--- Source material ---
::::::::::

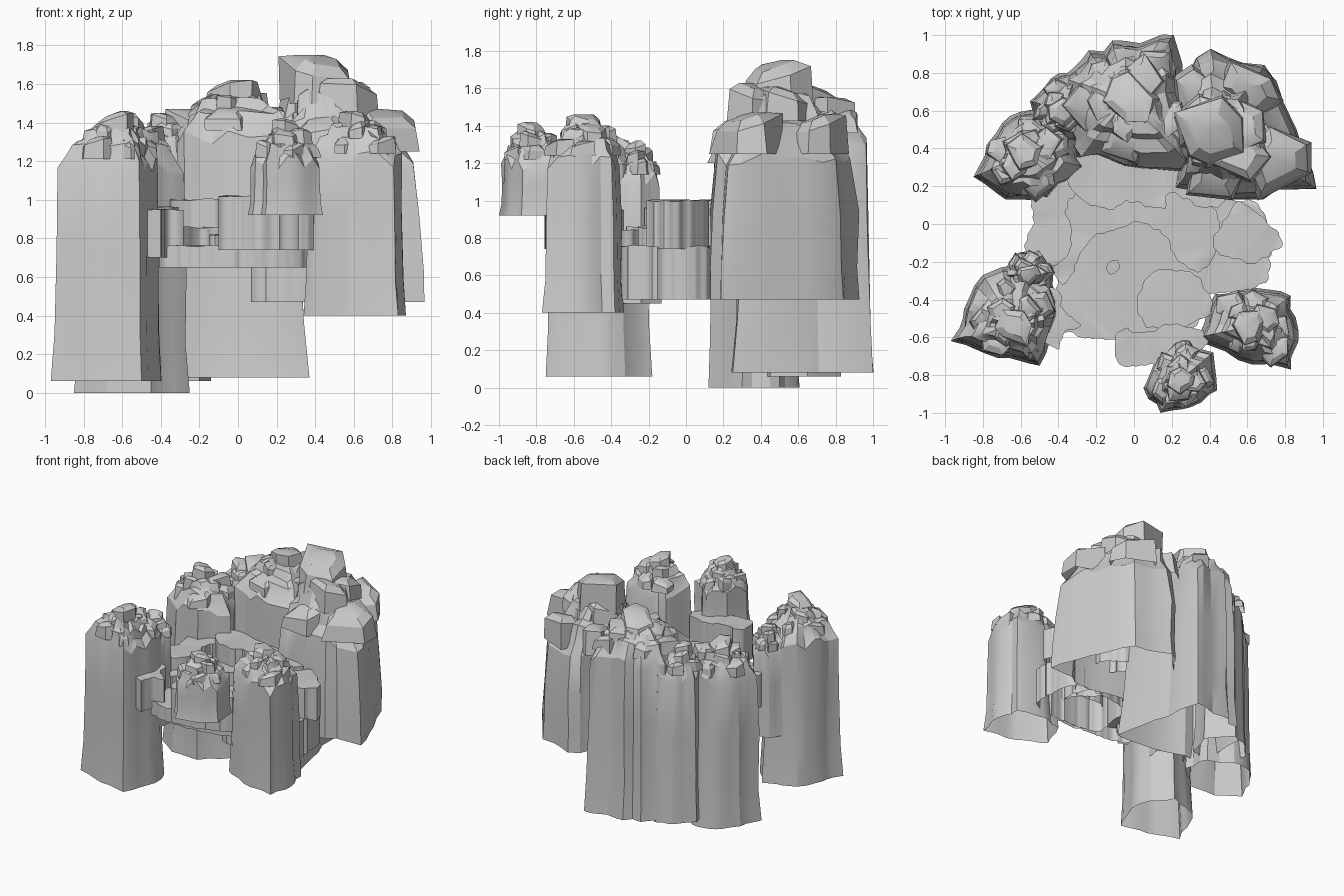
import bpy, bmesh, math, random
from mathutils import Vector, noise

if "Cube" in bpy.data.objects:
    bpy.data.objects.remove(bpy.data.objects["Cube"])


def finish(name, bm, angle=25):
    bmesh.ops.recalc_face_normals(bm, faces=bm.faces)
    me = bpy.data.meshes.new(name)
    bm.to_mesh(me)
    bm.free()
    ob = bpy.data.objects.new(name, me)
    bpy.context.collection.objects.link(ob)
    bpy.ops.object.select_all(action='DESELECT')
    ob.select_set(True)
    bpy.context.view_layer.objects.active = ob
    bpy.ops.object.shade_smooth_by_angle(angle=math.radians(angle))


def crag(bm, rnd, c, r, z0, z1, sides=5):
    # blocky lump: irregular column with a bevelled, tilted top
    a0 = rnd.uniform(0, 6)
    ang = [a0 + (i + rnd.uniform(-.3, .3)) * math.tau / sides for i in range(sides)]
    rad = [r * rnd.uniform(.8, 1.2) for _ in ang]
    t = rnd.uniform(0, math.tau)
    tilt = Vector((math.cos(t), math.sin(t))) * .45
    rings = []
    for f, s in [(0, 1.1), (.7, 1), (.93, .62)]:
        ring = []
        for a, q in zip(ang, rad):
            d = Vector((math.cos(a), math.sin(a))) * q * s * rnd.uniform(.92, 1.08)
            z = z0 + (z1 - z0) * f + d.dot(tilt) * f
            ring.append(bm.verts.new((c[0] + d.x, c[1] + d.y, min(z, z1))))
        rings.append(ring)
    for a, b in zip(rings, rings[1:]):
        for i in range(sides):
            j = (i + 1) % sides
            bm.faces.new((a[i], a[j], b[j], b[i]))
    tip = bm.verts.new((c[0] + tilt.x * r * .5, c[1] + tilt.y * r * .5, z1))
    for i in range(sides):
        bm.faces.new((rings[-1][i], rings[-1][(i + 1) % sides], tip))


def rock(name, outline, z0, shoulder, top, peak, peak_r, seed, taper=.86, base=1.0):
    rnd = random.Random(seed)
    bm = bmesh.new()
    pts = [Vector(p) for p in outline]
    n = len(pts)
    mid = sum(pts, Vector((0, 0))) / n
    # jagged cross-section: each side gets two creases between its corners
    prof = []
    for i, p in enumerate(pts):
        q = pts[(i + 1) % n]
        prof.append(p)
        for t in (.35, .68):
            m = p.lerp(q, t + rnd.uniform(-.1, .1))
            prof.append(m.lerp(mid, rnd.uniform(-.07, .08)))
    k = len(prof)
    # upper rings use a rounder section than the flared foot
    mean = sum((p - mid).length for p in prof) / k
    upper = [mid + (p - mid) * min(1, 1.35 * mean / (p - mid).length) for p in prof]
    rims = [rnd.uniform(-.05, .04) for _ in prof]
    pk = Vector(peak)
    h = top - shoulder
    # wall rings, then stepped ledges climbing to the peak
    levels = [(0, base, 0), (.22, .94, .2), (.6, .925, .5), (.97, taper + .02, 1)]
    rings = []
    for f, s, w in levels:
        ring = []
        for i, p in enumerate(prof):
            q = mid + (p.lerp(upper[i], f) - mid) * (s + (rnd.uniform(-.025, .025) if f else 0))
            ring.append(bm.verts.new((q.x, q.y, z0 + (shoulder - z0) * f + rims[i] * w)))
        rings.append(ring)
    for f, s in [(.12, taper - .12), (.34, taper - .2), (.42, .54), (.6, .47), (.66, .3)]:
        c = mid.lerp(pk, f)
        ring = []
        for i, p in enumerate(upper):
            q = c + (p - mid) * s * rnd.uniform(.93, 1.07)
            ring.append(bm.verts.new((q.x, q.y, shoulder + h * (f + rnd.uniform(-.07, .07)) + rims[i] * (.6 - f * .6))))
        rings.append(ring)
    for a, b in zip(rings, rings[1:]):
        for i in range(k):
            bm.faces.new((a[i], a[(i + 1) % k], b[(i + 1) % k], b[i]))
    tip = bm.verts.new((pk.x, pk.y, shoulder + h * .68))
    for i in range(k):
        bm.faces.new((rings[-1][i], rings[-1][(i + 1) % k], tip))
    # blocky lumps on the ledges and at the summit
    for f, s, cnt, hi in [(.1, .56, 5, .42), (.45, .32, 3, .75)]:
        for j in range(cnt):
            p = upper[int((j + rnd.uniform(.3, .7)) / cnt * k) % k]
            q = mid.lerp(pk, f) + (p - mid) * s
            r = peak_r * rnd.uniform(.7, .95)
            crag(bm, rnd, q, r, shoulder + h * (f - .1), shoulder + h * (hi + rnd.uniform(-.06, .06)))
    crag(bm, rnd, pk, peak_r, shoulder + h * .5, top, 6)
    finish(name, bm)


def slab(name, outline, z0, z1, seed, wave=.02, step=.015):
    # terrace with a ragged, rippled rim
    bm = bmesh.new()
    pts = [Vector(p) for p in outline]
    n = len(pts)
    rim = []
    for i in range(n):
        a, b, c, d = (pts[(i + j) % n] for j in (-1, 0, 1, 2))
        m = max(2, int((c - b).length / step))
        for j in range(m):
            t = j / m
            p = .5 * (2 * b + (c - a) * t + (2 * a - 5 * b + 4 * c - d) * t * t
                      + (3 * b - a - 3 * c + d) * t ** 3)
            w = noise.noise_vector(Vector((p.x * 24, p.y * 24, seed * 3.7))) * wave
            rim.append(p + Vector((w.x, w.y)))
    lo = [bm.verts.new((p.x, p.y, z0)) for p in rim]
    hi = [bm.verts.new((p.x, p.y, z1)) for p in rim]
    k = len(rim)
    for i in range(k):
        bm.faces.new((lo[i], lo[(i + 1) % k], hi[(i + 1) % k], hi[i]))
    edges = [bm.edges.get((hi[i], hi[(i + 1) % k])) for i in range(k)]
    bmesh.ops.triangle_fill(bm, edges=edges, use_beauty=True, normal=(0, 0, 1))
    for v in hi:
        v.co.z += .012 * noise.noise(Vector((v.co.x * 9, v.co.y * 9, seed)))
    finish(name, bm, 40)


# rear mountains
rock("rear_right_mountain",
     [(.2, .17), (.5, .11), (.99, .17), (.88, .5), (.7, .86), (.4, .95), (.22, .76), (.16, .45)],
     .47, 1.25, 1.75, (.42, .47), .19, 3, .84, .95)
rock("rear_centre_mountain",
     [(-.3, .33), (-.05, .28), (.37, .25), (.3, .6), (.21, 1.0), (-.05, .97), (-.24, .92), (-.38, .78), (-.38, .5)],
     .08, 1.36, 1.62, (-.04, .66), .13, 8, .87)
rock("rear_left_mountain",
     [(-.85, .25), (-.68, .13), (-.45, .12), (-.25, .3), (-.3, .5), (-.48, .6), (-.66, .57), (-.78, .42)],
     0, 1.2, 1.45, (-.57, .38), .1, 11, .86)
rock("rear_left_small_pillar",
     [(-.5, .5), (-.36, .42), (-.2, .45), (-.14, .65), (-.3, .83), (-.44, .77), (-.55, .65)],
     .06, 1.25, 1.45, (-.37, .6), .08, 14, .85)

# front pillars
rock("front_left_pillar",
     [(-.97, -.62), (-.72, -.71), (-.5, -.75), (-.42, -.55), (-.4, -.4), (-.55, -.18), (-.8, -.27), (-.9, -.45)],
     .06, 1.21, 1.46, (-.63, -.54), .09, 21, .88)
rock("left_small_pillar",
     [(-.72, -.27), (-.58, -.38), (-.44, -.36), (-.42, -.24), (-.5, -.13), (-.63, -.16)],
     .45, 1.14, 1.32, (-.57, -.27), .065, 25, .9)
rock("front_right_pillar",
     [(.34, -.6), (.55, -.72), (.83, -.77), (.87, -.56), (.83, -.38), (.6, -.33), (.43, -.37)],
     .4, 1.24, 1.46, (.62, -.54), .09, 31, .87)
rock("front_small_pillar",
     [(.05, -.87), (.14, -1.0), (.3, -.97), (.44, -.88), (.42, -.68), (.25, -.6), (.12, -.7)],
     .92, 1.22, 1.42, (.25, -.82), .075, 37, .9)

# terraces
slab("basin_floor", [(-.38, -.55), (-.2, -.61), (0, -.61), (.3, -.56), (.38, -.4), (.36, -.15),
                     (.2, .05), (-.1, .08), (-.36, -.1), (-.4, -.35)], .65, .76, 1)
slab("right_low_terrace", [(.1, -.33), (.4, -.37), (.66, -.33), (.72, -.2), (.66, .1), (.4, .11),
                           (.15, .06), (.1, -.12)], .47, .755, 2)
slab("front_high_terrace", [(-.08, -.73), (.1, -.74), (.36, -.66), (.37, -.58), (.22, -.53), (.08, -.57),
                            (-.08, -.57)], .74, 1.02, 3)
slab("front_inner_step", [(.04, -.52), (.15, -.56), (.3, -.53), (.42, -.45), (.35, -.3), (.22, -.24),
                          (.08, -.28), (.02, -.4)], .66, .84, 4)
slab("right_high_terrace", [(.42, -.12), (.58, -.2), (.7, -.18), (.78, -.1), (.7, .02), (.57, .11),
                            (.5, .06)], .74, 1.0, 5)
slab("rear_terrace", [(-.4, -.3), (-.34, -.28), (-.26, -.12), (-.12, -.03), (.05, .0), (.16, -.07), (.23, -.2),
                      (.36, -.25), (.45, -.1), (.42, .08), (.2, .32), (-.2, .34), (-.45, .25), (-.46, -.05)],
     .66, .86, 6)
slab("rear_high_terrace", [(-.32, .16), (-.15, .08), (-.02, .12), (.14, .08), (.2, .16), (.42, .08),
                           (.48, .2), (.2, .36), (-.3, .36)], .7, 1.0, 7)
slab("left_terrace", [(-.57, -.15), (-.42, -.22), (-.33, -.1), (-.36, .08), (-.3, .2), (-.42, .28),
                      (-.56, .22), (-.53, .02)], .7, .96, 8)
slab("front_left_ledge", [(-.48, -.6), (-.4, -.65), (-.36, -.57), (-.29, -.53), (-.38, -.46), (-.4, -.35),
                          (-.47, -.36)], .7, .95, 9)
slab("basin_stone", [(-.15, -.23), (-.12, -.27), (-.08, -.24), (-.09, -.19), (-.13, -.2)], .74, .82, 10, .006, .015)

::::::::::

--- Task ---
Output exactly one stretch of the listing: from the line containing "bmesh.ops.recalc_face_normals(bm, faces=bm.faces)" through the line containing "bm.faces.new((a[i], a[j], b[j], b[i]))", both end lines included.

--- Written answer ---
    bmesh.ops.recalc_face_normals(bm, faces=bm.faces)
    me = bpy.data.meshes.new(name)
    bm.to_mesh(me)
    bm.free()
    ob = bpy.data.objects.new(name, me)
    bpy.context.collection.objects.link(ob)
    bpy.ops.object.select_all(action='DESELECT')
    ob.select_set(True)
    bpy.context.view_layer.objects.active = ob
    bpy.ops.object.shade_smooth_by_angle(angle=math.radians(angle))


def crag(bm, rnd, c, r, z0, z1, sides=5):
    # blocky lump: irregular column with a bevelled, tilted top
    a0 = rnd.uniform(0, 6)
    ang = [a0 + (i + rnd.uniform(-.3, .3)) * math.tau / sides for i in range(sides)]
    rad = [r * rnd.uniform(.8, 1.2) for _ in ang]
    t = rnd.uniform(0, math.tau)
    tilt = Vector((math.cos(t), math.sin(t))) * .45
    rings = []
    for f, s in [(0, 1.1), (.7, 1), (.93, .62)]:
        ring = []
        for a, q in zip(ang, rad):
            d = Vector((math.cos(a), math.sin(a))) * q * s * rnd.uniform(.92, 1.08)
            z = z0 + (z1 - z0) * f + d.dot(tilt) * f
            ring.append(bm.verts.new((c[0] + d.x, c[1] + d.y, min(z, z1))))
        rings.append(ring)
    for a, b in zip(rings, rings[1:]):
        for i in range(sides):
            j = (i + 1) % sides
            bm.faces.new((a[i], a[j], b[j], b[i]))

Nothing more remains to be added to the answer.